Exercise objective
Write out nothing except the lines of the entries below, from the first through the one containing "# cap profile", exactly and without pictures.

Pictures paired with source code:
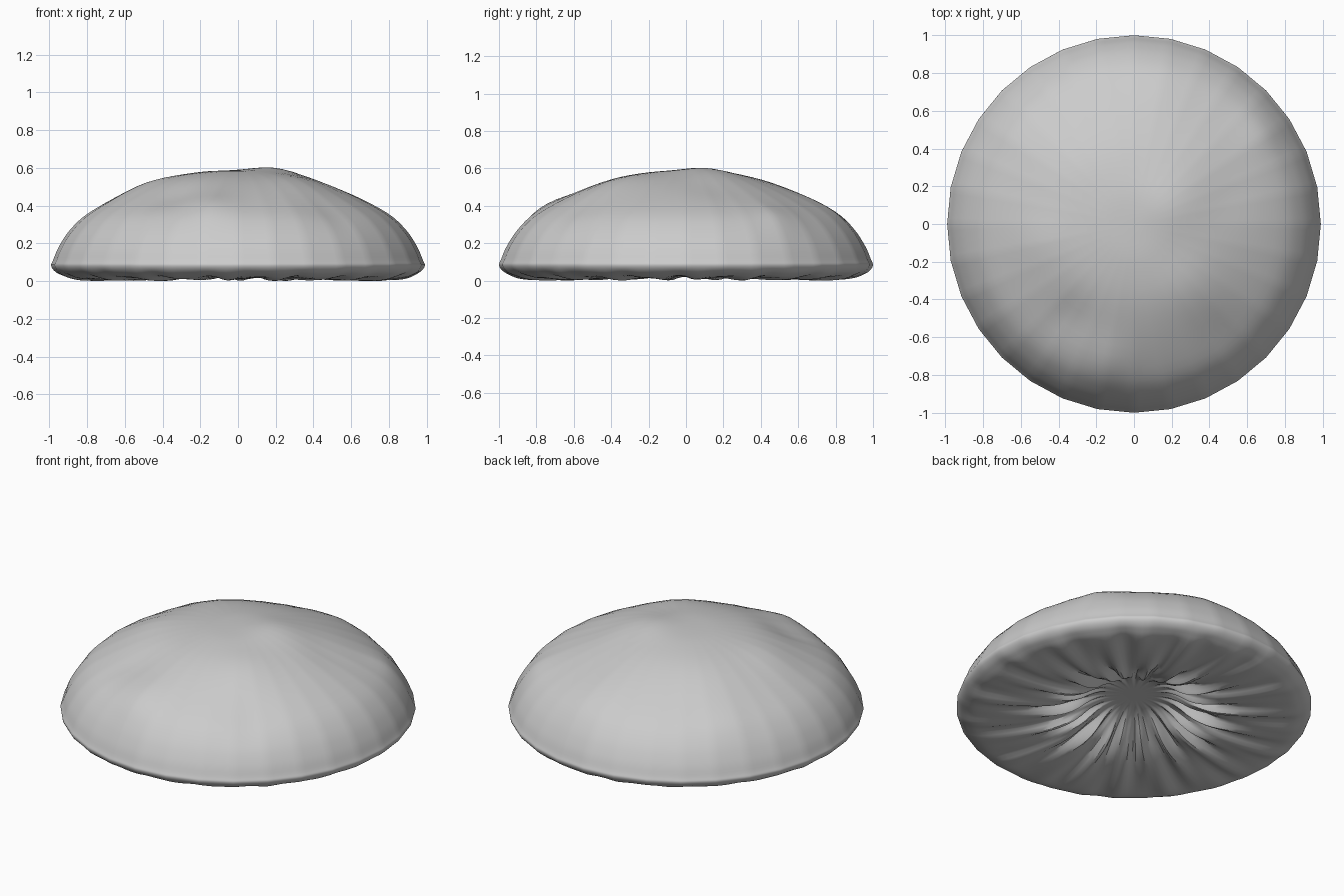
import bpy, bmesh, math
from mathutils import Vector

if "Cube" in bpy.data.objects:
    bpy.data.objects.remove(bpy.data.objects["Cube"])

SEG, SIDES, SUB = 192, 32, 4
# cap profile (radius, height), from crown over the rim to the hollow below
PROFILE = [(0.04, .585), (.2, .578), (.4, .54), (.6, .465), (.8, .36), (.9, .27),
           (.96, .18), (.99, .11), (1, .085), (.985, .06), (.95, .04), (.88, .024),
           (.7, .022), (.5, .04), (.35, .08), (.2, .145), (.04, .155)]
# soft lumps and dents on the crown: x, y, width, amount
LUMPS = [(.2, .1, .17, .024), (-.4, .35, .2, .012), (-.35, -.5, .13, -.022),
         (-.15, -.75, .14, .025), (.7, .5, .13, .02), (.3, -.35, .18, .015),
         (-.52, -.1, .16, .015), (.15, .75, .18, .015), (.5, -.6, .15, -.015),
         (-.65, .5, .15, .012), (.5, .15, .15, -.01)]


def spline(pts, sub):
    """Catmull-Rom resampling of a profile."""
    p = [Vector(q) for q in [pts[0]] + pts + [pts[-1]]]
    out = []
    for a, b, c, d in zip(p, p[1:], p[2:], p[3:]):
        for i in range(sub):
            t = i / sub
            out.append(.5 * (2 * b + (c - a) * t + (2 * a - 5 * b + 4 * c - d) * t * t
                             + (3 * b - a - 3 * c + d) * t ** 3))
    return out + [p[-1]]


def point(r, z, ang, under):
    # 32-sided outline
    step = 2 * math.pi / SIDES
    poly = math.cos(step / 2) / math.cos(ang % step - step / 2)
    x, y = r * poly * math.cos(ang), r * poly * math.sin(ang)
    if under:
        # gently swirling gills, deepest around the hollow
        fade = max(0, min(1, (r - .12) / .2)) * max(0, min(1, (1 - r) / .15))
        wave = math.sin(22 * ang + 3 * r) + .5 * math.sin(37 * ang - 4 * r)
        z += fade * (.008 + .012 * math.exp(-((r - .38) / .15) ** 2)) * wave
    else:
        fade = max(0, min(1, (z - .1) / .2))
        z += fade * sum(a * math.exp(-((x - u) ** 2 + (y - v) ** 2) / (w * w))
                        for u, v, w, a in LUMPS)
    return x * .99, y, max(z, 0)


# mushroom-like cap
bm = bmesh.new()
rings = []
for i, (r, z) in enumerate(spline(PROFILE, SUB)):
    under = i > 8 * SUB
    rings.append([bm.verts.new(point(r, z, 2 * math.pi * k / SEG, under)) for k in range(SEG)])
for a, b in zip(rings, rings[1:]):
    for k in range(SEG):
        j = (k + 1) % SEG
        bm.faces.new((a[k], b[k], b[j], a[j]))
bm.faces.new(rings[0])
bm.faces.new(rings[-1][::-1])
bmesh.ops.recalc_face_normals(bm, faces=bm.faces)
low = min(v.co.z for v in bm.verts)
for v in bm.verts:
    v.co.z -= low * max(0, 1 - v.co.z / .1)
mesh = bpy.data.meshes.new("cap")
bm.to_mesh(mesh)
bm.free()
cap = bpy.data.objects.new("cap", mesh)
bpy.context.collection.objects.link(cap)
bpy.context.view_layer.objects.active = cap
cap.select_set(True)
bpy.ops.object.shade_smooth_by_angle(angle=math.radians(30))
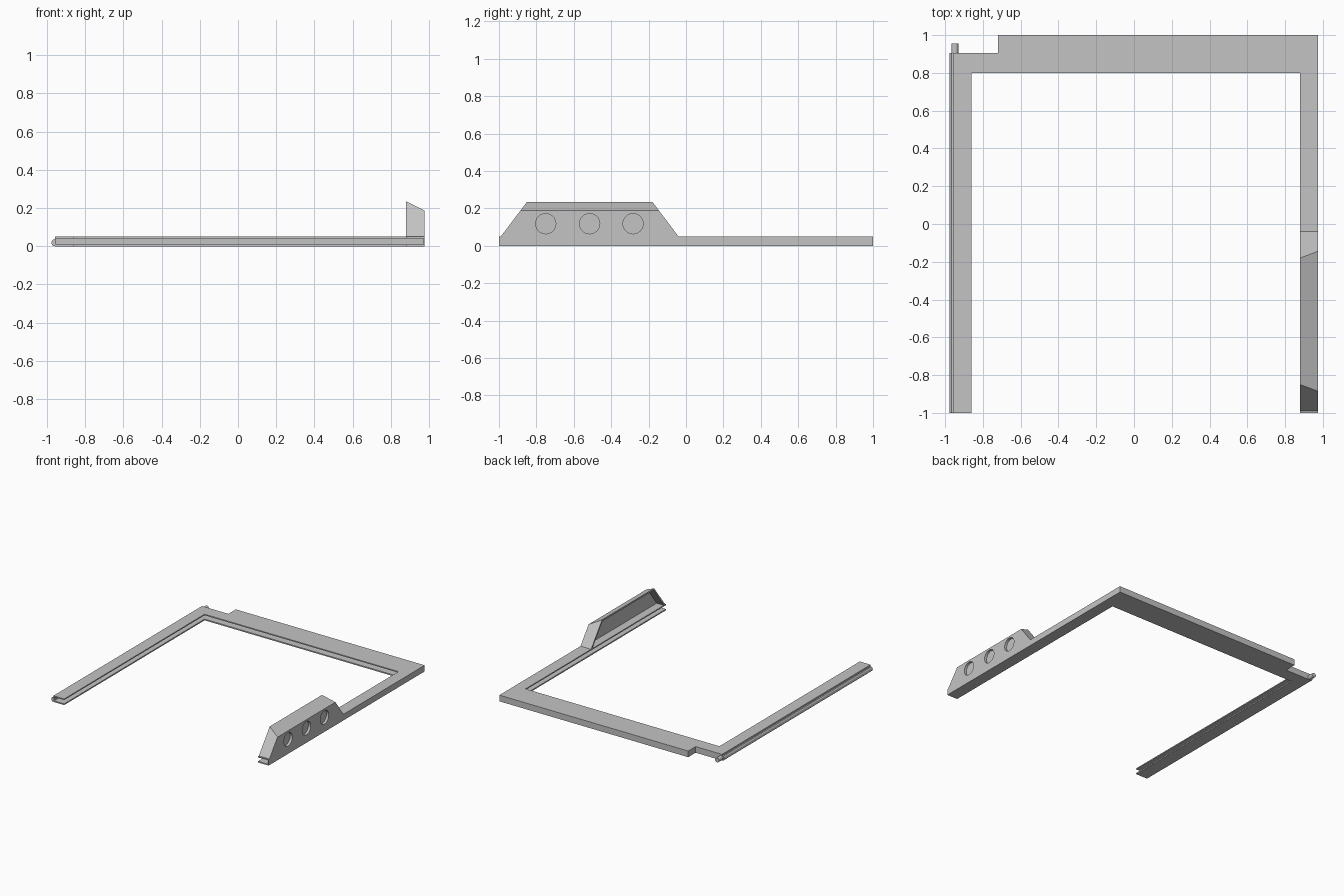
import bpy
import bmesh
from math import pi
from mathutils import Matrix, Vector

if "Cube" in bpy.data.objects:
    bpy.data.objects.remove(bpy.data.objects["Cube"], do_unlink=True)

grey = bpy.data.materials.new("plain grey")
grey.use_nodes = True
grey.diffuse_color = (0.55, 0.55, 0.55, 1)
grey.node_tree.nodes["Principled BSDF"].inputs["Base Color"].default_value = (0.55, 0.55, 0.55, 1)


def finish(name, bm):
    bmesh.ops.recalc_face_normals(bm, faces=bm.faces)
    mesh = bpy.data.meshes.new(name)
    bm.to_mesh(mesh)
    bm.free()
    mesh.materials.append(grey)
    obj = bpy.data.objects.new(name, mesh)
    bpy.context.collection.objects.link(obj)
    return obj


def prism(name, points, offset):
    """Extrude a closed outline along an offset."""
    bm = bmesh.new()
    face = bm.faces.new([bm.verts.new(p) for p in points])
    out = bmesh.ops.extrude_face_region(bm, geom=[face])
    moved = [v for v in out["geom"] if isinstance(v, bmesh.types.BMVert)]
    bmesh.ops.translate(bm, verts=moved, vec=Vector(offset))
    return finish(name, bm)


def box(name, lo, hi):
    (x0, y0, z0), (x1, y1, z1) = lo, hi
    return prism(name, [(x0, y0, z0), (x1, y0, z0), (x1, y1, z0), (x0, y1, z0)],
                 (0, 0, z1 - z0))


def cylinder(name, centre, radius, length, axis, sides=32):
    bm = bmesh.new()
    turn = Matrix.Rotation(pi / 2, 4, axis)
    bmesh.ops.create_cone(bm, cap_ends=True, segments=sides, radius1=radius,
                          radius2=radius, depth=length,
                          matrix=Matrix.Translation(centre) @ turn)
    return finish(name, bm)


def cut(obj, cutter):
    cutter.hide_render = True
    mod = obj.modifiers.new("cut", "BOOLEAN")
    mod.operation = "DIFFERENCE"
    mod.solver = "EXACT"
    mod.object = cutter
    bpy.context.view_layer.objects.active = obj
    bpy.ops.object.modifier_apply(modifier=mod.name)
    bpy.data.objects.remove(cutter, do_unlink=True)


# Three-sided frame with a panel slot along its inner edges
outline = [(-0.957, -1), (-0.86, -1), (-0.86, 0.8), (0.88, 0.8), (0.88, -1),
           (0.975, -1), (0.975, 1), (-0.72, 1), (-0.72, 0.905), (-0.957, 0.905)]
frame = prism("slotted_frame", [(x, y, 0) for x, y in outline], (0, 0, 0.05))
cut(frame, box("slot_cutter", (-0.951, -1.1, 0.01), (0.97, 0.895, 0.041)))

# Rounded rib along the outer edge of the hinge rail, with its end pin
rib = [(-0.952, 0.001), (-0.966, 0.001), (-0.973, 0.008), (-0.976, 0.018),
       (-0.973, 0.029), (-0.966, 0.036), (-0.952, 0.038)]
prism("hinge_rib", [(x, -1, z) for x, z in rib], (0, 1.905, 0))
cylinder("hinge_pin", (-0.948, 0.925, 0.02), 0.018, 0.06, "X", 24)

# Sloped housing on the other rail
SLOPE = 0.14 / 0.185


def wedge(name, x0, x1, base, inset, drop):
    """Tapered block whose roof falls toward the outer side."""
    bm = bmesh.new()
    for x in (x0, x1):
        roof = 0.235 - (x - 0.88) * 0.5 - drop
        for z in (base, roof):
            lean = (z - 0.05) * SLOPE + inset
            for y in (-0.99 + lean, -0.04 - lean):
                bm.verts.new((x, y, z))
    bmesh.ops.convex_hull(bm, input=bm.verts)
    bmesh.ops.dissolve_limit(bm, angle_limit=0.01, verts=bm.verts, edges=bm.edges)
    return finish(name, bm)


housing = wedge("housing", 0.88, 0.975, 0.05, 0, 0)
cut(housing, wedge("hollow_cutter", 0.86, 0.945, 0.03, 0.016, 0.013))

# Round recesses in the outer wall
for y in (-0.75, -0.515, -0.283):
    cut(housing, cylinder("recess_cutter", (0.98, y, 0.118), 0.054, 0.05, "Y"))

# Smooth the round parts while keeping edges crisp
bpy.ops.object.select_all(action="DESELECT")
for name in ("hinge_pin", "housing"):
    obj = bpy.data.objects[name]
    obj.select_set(True)
    bpy.context.view_layer.objects.active = obj
bpy.ops.object.shade_smooth_by_angle(angle=0.5)
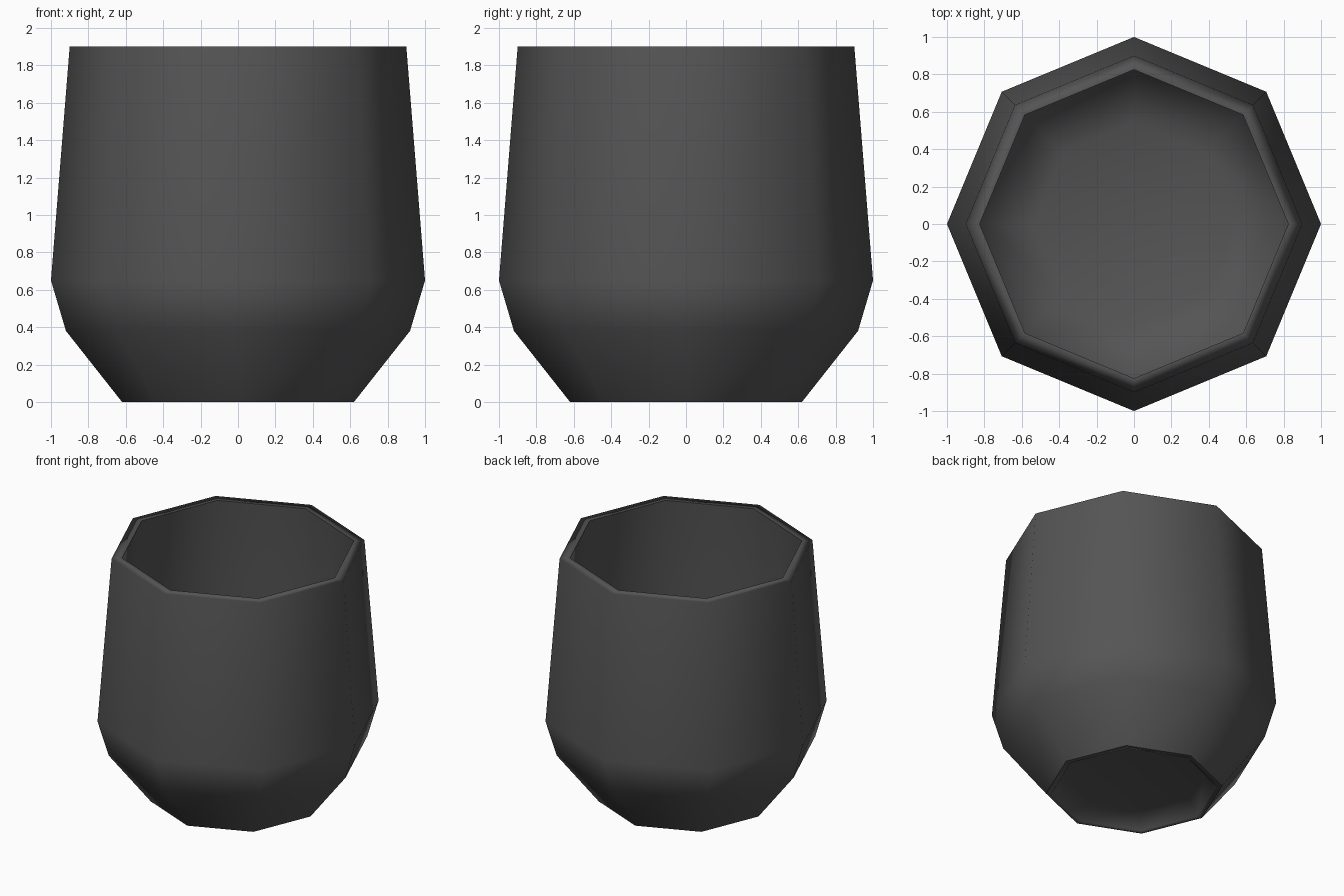
import bpy, bmesh, math

cube = bpy.data.objects.get("Cube")
if cube:
    bpy.data.objects.remove(cube, do_unlink=True)

SIDES = 8

# Dark grey body colour
grey = bpy.data.materials.new("dark_grey")
grey.use_nodes = True
colour = (0.09, 0.09, 0.09, 1)
grey.diffuse_color = colour
bsdf = grey.node_tree.nodes["Principled BSDF"]
bsdf.inputs["Base Color"].default_value = colour
bsdf.inputs["Roughness"].default_value = 0.8

# Closed profile (radius, height, sharp edge) from underside centre to inner floor
profile = [
    (0.50, 0.12, False),   # underside recess
    (0.58, 0.00, False),   # foot, inner edge
    (0.62, 0.00, True),    # foot, outer edge
    (0.92, 0.38, False),   # lower belly
    (1.00, 0.65, False),   # widest point
    (0.90, 1.90, False),   # rim, outer edge
    (0.825, 1.90, True),   # rim, inner edge
    (0.90, 0.68, False),   # inner wall
    (0.82, 0.44, False),   # inner belly
    (0.54, 0.20, False),   # inner floor
]


def lathe(name, points):
    bm = bmesh.new()
    rings = []
    for r, z, _ in points:
        angles = [math.tau * i / SIDES for i in range(SIDES)]
        rings.append([bm.verts.new((r * math.cos(a), r * math.sin(a), z)) for a in angles])
    for low, high in zip(rings, rings[1:]):
        for i in range(SIDES):
            j = (i + 1) % SIDES
            bm.faces.new((low[i], low[j], high[j], high[i]))
    bm.faces.new(rings[0][::-1])
    bm.faces.new(rings[-1])
    for ring, (_, _, sharp) in zip(rings, points):
        for i in range(SIDES):
            bm.edges.get((ring[i], ring[(i + 1) % SIDES])).smooth = not sharp
    for f in bm.faces:
        f.smooth = True
    bmesh.ops.recalc_face_normals(bm, faces=bm.faces)
    mesh = bpy.data.meshes.new(name)
    bm.to_mesh(mesh)
    bm.free()
    mesh.materials.append(grey)
    obj = bpy.data.objects.new(name, mesh)
    bpy.context.collection.objects.link(obj)
    return obj


# Eight-sided cup, large faces dominate the smooth shading
cup = lathe("cup", profile)
weighted = cup.modifiers.new("weighted_normals", 'WEIGHTED_NORMAL')
weighted.mode = 'FACE_AREA'
weighted.keep_sharp = True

Completed exercise
import bpy, bmesh, math
from mathutils import Vector

if "Cube" in bpy.data.objects:
    bpy.data.objects.remove(bpy.data.objects["Cube"])

SEG, SIDES, SUB = 192, 32, 4
# cap profile (radius, height), from crown over the rim to the hollow below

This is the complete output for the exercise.